On the face of it, the idea that software alone can reduce a vehicle's total bill of materials seems difficult to credit. However, when one examines the idea in detail, it becomes more plausible: according to analyst group Gartner Dataquest, 30% of the cost of constructing a new vehicle is in its electronic systems. A significant proportion of these electronic systems are electronic control units (ECUs) based around a microcontroller that contains an increasingly large amount of software. How the software is implemented on the microcontroller will has two key effects on ECU unit cost:
Software that leads to larger RAM requirements will typically increase the cost, particularly if the design results in a multi-chip implementation rather than a single chip implementation.
Software that demands higher performance from the microcontroller will typically increase the cost
The software design costs also have an effect on ECU cost, but this is amortized over the total production life of the ECU, and is low in comparison to hardware costs.
In this paper we shall show how the selection of an appropriate real-time operating system (RTOS) can lead to reductions in the performance requirements for a microcontroller in an ECU while maintaining low memory requirements, and consequently to a vehicle's overall bill of materials. Use of appropriate timing analysis technologies in conjunction with an RTOS that is capable of being analyzed can also assist in achieving cost reductions while improving the reliability of the application. This also will be discussed.
This paper assumes that any RTOS being selected will certified to comply with the OSEK/VDX OS standard[OSEK00], as such RTOSs offer many advantages to ECU developer over an RTOS with a proprietary interface.

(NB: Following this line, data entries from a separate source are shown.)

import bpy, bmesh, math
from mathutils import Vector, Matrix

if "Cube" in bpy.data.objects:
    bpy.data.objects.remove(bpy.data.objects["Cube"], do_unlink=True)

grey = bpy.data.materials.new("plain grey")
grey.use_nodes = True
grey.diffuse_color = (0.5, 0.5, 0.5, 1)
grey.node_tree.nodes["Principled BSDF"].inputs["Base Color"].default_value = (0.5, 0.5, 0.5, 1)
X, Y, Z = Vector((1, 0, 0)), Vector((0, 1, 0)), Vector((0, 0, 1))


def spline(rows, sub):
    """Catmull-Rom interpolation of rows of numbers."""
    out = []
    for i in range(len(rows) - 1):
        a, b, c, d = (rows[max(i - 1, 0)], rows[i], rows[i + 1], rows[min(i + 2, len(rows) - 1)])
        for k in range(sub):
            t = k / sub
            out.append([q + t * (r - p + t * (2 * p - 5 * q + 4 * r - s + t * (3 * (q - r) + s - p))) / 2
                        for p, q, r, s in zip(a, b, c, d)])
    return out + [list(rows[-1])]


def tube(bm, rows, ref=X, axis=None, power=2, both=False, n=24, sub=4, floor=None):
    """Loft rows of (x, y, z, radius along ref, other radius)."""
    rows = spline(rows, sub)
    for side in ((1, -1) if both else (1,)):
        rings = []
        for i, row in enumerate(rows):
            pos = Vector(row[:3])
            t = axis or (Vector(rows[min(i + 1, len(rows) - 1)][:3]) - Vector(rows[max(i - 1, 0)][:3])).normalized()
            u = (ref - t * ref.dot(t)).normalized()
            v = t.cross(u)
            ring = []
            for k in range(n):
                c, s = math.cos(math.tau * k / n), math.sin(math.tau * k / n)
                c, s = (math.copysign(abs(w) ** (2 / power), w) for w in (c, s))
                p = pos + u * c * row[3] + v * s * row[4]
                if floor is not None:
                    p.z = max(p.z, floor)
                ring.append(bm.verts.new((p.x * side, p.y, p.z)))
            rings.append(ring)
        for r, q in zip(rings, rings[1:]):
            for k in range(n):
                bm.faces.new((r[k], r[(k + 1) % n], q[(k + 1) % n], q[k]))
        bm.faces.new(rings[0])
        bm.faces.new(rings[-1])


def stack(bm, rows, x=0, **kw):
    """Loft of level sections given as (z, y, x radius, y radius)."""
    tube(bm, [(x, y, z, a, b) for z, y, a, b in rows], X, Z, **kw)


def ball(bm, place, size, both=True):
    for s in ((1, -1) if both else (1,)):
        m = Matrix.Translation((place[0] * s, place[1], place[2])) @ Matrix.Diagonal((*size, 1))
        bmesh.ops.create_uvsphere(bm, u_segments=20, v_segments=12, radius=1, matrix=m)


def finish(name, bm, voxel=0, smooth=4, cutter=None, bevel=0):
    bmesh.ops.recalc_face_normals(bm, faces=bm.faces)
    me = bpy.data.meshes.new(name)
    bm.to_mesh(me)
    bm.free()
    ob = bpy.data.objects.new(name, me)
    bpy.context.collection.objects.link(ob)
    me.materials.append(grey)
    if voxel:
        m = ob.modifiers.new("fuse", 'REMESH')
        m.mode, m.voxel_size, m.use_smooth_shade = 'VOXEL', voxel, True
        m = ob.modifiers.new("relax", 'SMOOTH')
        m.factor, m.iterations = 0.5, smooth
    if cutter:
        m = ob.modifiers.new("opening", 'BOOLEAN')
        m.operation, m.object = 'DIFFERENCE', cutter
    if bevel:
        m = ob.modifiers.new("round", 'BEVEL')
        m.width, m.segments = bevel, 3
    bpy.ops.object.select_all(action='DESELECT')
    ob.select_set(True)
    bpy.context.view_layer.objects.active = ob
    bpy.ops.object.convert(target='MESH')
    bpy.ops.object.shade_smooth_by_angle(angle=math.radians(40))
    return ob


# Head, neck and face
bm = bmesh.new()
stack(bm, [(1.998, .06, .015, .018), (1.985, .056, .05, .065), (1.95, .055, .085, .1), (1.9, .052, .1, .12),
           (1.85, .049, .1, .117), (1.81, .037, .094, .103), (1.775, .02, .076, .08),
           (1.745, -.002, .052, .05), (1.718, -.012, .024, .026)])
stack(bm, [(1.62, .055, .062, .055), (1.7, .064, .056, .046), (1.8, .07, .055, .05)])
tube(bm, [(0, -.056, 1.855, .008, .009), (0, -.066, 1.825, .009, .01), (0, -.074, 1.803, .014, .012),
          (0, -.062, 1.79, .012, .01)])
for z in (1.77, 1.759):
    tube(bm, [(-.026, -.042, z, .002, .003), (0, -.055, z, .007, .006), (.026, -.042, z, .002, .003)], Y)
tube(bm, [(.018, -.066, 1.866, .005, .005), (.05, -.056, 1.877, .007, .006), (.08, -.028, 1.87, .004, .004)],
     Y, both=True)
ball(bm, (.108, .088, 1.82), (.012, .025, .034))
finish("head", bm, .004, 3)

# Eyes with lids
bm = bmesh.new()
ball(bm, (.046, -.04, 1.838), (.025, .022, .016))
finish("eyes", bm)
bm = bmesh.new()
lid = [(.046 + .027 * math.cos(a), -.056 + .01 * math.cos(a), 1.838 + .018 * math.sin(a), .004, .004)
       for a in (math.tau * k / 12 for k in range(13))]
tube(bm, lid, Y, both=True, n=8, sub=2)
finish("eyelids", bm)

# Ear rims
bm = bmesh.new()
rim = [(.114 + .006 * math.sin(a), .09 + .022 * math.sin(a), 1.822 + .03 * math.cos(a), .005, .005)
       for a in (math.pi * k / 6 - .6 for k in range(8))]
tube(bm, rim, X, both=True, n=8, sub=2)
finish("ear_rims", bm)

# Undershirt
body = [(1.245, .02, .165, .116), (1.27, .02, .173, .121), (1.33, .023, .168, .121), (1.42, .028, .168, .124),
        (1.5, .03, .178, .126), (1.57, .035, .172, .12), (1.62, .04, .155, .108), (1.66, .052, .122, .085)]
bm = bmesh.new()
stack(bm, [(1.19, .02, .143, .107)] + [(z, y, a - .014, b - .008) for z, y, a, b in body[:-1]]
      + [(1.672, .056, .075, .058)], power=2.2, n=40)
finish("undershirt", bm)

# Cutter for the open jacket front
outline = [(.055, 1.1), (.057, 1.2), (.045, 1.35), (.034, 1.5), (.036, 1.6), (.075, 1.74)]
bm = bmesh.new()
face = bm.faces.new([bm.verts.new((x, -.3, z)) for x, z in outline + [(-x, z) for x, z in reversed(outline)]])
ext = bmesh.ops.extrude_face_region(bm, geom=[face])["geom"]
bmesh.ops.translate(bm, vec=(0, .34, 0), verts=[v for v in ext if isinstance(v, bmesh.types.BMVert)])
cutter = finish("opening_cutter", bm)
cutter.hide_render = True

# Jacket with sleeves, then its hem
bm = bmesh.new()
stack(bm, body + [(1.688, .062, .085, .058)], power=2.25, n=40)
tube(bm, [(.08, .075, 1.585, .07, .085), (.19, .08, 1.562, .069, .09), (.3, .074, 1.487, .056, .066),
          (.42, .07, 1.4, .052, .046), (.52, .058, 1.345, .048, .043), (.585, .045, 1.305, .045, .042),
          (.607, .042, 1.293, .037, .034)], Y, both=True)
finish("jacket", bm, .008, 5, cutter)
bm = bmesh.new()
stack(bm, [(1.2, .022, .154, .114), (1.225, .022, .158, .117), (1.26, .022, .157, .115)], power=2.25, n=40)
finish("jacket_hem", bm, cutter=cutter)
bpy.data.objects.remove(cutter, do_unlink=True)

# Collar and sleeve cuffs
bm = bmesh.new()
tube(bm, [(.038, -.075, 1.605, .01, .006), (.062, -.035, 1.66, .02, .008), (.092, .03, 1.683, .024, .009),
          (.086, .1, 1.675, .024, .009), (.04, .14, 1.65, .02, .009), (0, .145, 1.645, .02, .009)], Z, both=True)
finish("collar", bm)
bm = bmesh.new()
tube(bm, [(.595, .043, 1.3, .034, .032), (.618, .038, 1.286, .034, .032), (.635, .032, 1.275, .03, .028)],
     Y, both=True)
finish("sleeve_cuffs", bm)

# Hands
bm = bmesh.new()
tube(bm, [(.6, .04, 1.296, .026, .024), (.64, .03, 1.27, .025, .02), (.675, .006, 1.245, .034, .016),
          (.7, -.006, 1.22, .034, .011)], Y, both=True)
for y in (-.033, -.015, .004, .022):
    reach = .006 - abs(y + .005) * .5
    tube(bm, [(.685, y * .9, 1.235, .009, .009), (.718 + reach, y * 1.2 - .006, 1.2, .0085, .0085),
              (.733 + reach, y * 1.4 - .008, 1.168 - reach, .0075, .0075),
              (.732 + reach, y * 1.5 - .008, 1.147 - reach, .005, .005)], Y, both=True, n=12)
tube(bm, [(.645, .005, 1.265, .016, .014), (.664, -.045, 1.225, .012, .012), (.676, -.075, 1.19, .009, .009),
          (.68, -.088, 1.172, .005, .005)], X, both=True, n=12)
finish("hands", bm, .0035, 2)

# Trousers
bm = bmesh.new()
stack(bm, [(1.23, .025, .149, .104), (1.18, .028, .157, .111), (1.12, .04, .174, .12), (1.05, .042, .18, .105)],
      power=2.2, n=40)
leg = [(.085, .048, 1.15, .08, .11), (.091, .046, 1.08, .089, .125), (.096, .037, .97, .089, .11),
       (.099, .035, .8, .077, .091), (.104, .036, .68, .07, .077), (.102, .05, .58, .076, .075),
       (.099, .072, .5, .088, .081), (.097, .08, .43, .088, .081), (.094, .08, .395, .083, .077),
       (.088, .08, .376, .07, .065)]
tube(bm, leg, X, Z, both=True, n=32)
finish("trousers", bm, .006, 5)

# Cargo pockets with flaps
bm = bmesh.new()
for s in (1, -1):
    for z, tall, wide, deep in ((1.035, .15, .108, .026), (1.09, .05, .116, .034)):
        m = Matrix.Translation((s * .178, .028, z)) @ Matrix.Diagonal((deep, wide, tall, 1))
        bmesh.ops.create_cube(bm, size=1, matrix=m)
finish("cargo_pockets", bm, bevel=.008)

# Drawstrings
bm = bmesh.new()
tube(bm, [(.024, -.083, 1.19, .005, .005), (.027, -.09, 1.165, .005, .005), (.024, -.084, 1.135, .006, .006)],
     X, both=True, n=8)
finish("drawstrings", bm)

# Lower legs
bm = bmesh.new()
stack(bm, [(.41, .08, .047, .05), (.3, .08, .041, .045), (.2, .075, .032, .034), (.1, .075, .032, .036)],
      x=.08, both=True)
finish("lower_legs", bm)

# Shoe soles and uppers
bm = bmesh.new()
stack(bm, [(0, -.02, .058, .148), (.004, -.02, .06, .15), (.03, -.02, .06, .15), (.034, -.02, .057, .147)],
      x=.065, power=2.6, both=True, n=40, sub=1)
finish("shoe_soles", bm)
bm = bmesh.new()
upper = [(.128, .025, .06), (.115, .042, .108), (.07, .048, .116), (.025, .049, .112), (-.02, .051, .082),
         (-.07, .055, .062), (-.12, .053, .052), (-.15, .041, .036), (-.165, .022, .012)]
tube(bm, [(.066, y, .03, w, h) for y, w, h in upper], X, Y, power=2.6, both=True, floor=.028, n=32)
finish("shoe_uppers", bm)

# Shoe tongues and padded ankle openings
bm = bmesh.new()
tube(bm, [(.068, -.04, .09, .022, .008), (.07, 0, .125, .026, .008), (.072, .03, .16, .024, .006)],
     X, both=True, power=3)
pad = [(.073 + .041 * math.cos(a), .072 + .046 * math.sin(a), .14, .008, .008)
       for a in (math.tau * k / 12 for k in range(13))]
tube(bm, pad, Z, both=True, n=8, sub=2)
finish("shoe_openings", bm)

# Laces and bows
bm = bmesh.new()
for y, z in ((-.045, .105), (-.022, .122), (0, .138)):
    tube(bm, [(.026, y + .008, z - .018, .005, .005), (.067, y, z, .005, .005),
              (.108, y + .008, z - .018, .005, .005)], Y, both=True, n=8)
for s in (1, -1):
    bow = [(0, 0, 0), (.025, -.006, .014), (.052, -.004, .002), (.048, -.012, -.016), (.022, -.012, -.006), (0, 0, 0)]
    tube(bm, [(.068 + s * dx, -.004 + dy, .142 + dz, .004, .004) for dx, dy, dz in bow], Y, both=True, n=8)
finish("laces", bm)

Furthermore, vehicle manufacturers are increasingly demanding ECU manufacturers use OSEK-compliant solutions.